Goal of the exercise -> Write out exactly the lines of the entries below from the one holding "bm.to_mesh(mesh)" to the one holding "corner = (0.062, -0.02)", inclusive, and leave out all other lines.
╭─ Records supplied
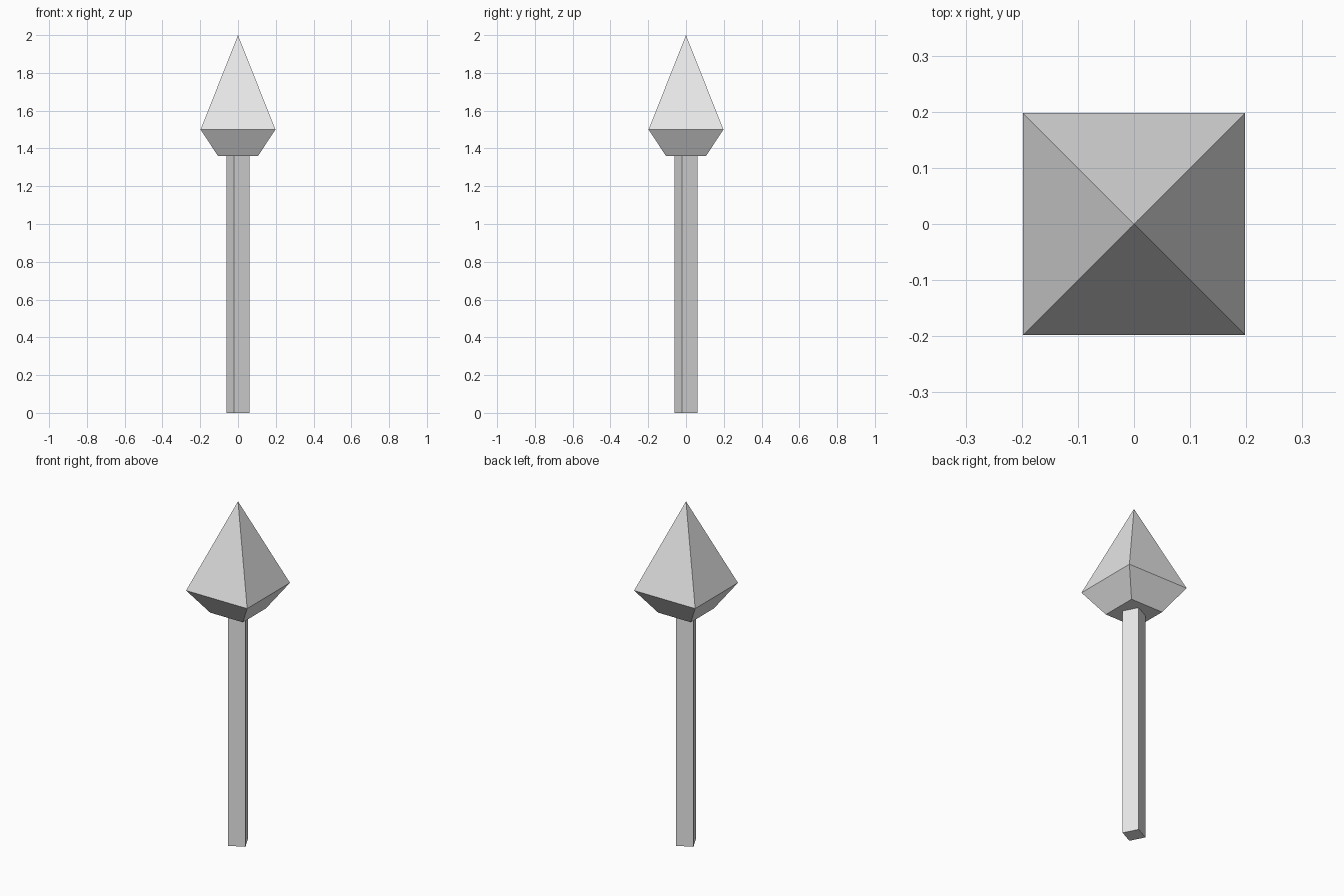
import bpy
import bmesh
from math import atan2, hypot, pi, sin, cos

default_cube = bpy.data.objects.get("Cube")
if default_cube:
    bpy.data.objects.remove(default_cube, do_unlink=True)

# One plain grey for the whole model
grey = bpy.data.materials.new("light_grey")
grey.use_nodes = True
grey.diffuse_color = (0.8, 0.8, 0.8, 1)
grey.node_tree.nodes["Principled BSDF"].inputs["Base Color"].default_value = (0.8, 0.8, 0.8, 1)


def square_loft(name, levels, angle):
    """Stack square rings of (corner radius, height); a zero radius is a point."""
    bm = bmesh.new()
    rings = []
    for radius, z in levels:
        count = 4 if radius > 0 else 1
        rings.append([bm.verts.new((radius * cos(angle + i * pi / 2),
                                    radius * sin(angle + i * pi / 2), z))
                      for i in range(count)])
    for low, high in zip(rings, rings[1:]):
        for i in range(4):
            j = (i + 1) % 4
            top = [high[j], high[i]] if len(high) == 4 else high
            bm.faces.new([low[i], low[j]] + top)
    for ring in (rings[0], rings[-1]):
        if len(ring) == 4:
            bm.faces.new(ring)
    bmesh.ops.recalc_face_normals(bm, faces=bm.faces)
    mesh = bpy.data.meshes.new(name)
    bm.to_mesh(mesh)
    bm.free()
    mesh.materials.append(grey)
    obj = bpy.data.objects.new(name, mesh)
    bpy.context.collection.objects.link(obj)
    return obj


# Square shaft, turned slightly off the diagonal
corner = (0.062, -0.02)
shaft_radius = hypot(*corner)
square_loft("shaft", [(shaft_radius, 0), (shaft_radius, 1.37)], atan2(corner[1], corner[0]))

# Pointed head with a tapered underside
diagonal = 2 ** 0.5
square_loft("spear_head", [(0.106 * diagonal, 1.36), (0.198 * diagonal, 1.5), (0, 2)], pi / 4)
╰─
Exercise result ->
    bm.to_mesh(mesh)
    bm.free()
    mesh.materials.append(grey)
    obj = bpy.data.objects.new(name, mesh)
    bpy.context.collection.objects.link(obj)
    return obj


# Square shaft, turned slightly off the diagonal
corner = (0.062, -0.02)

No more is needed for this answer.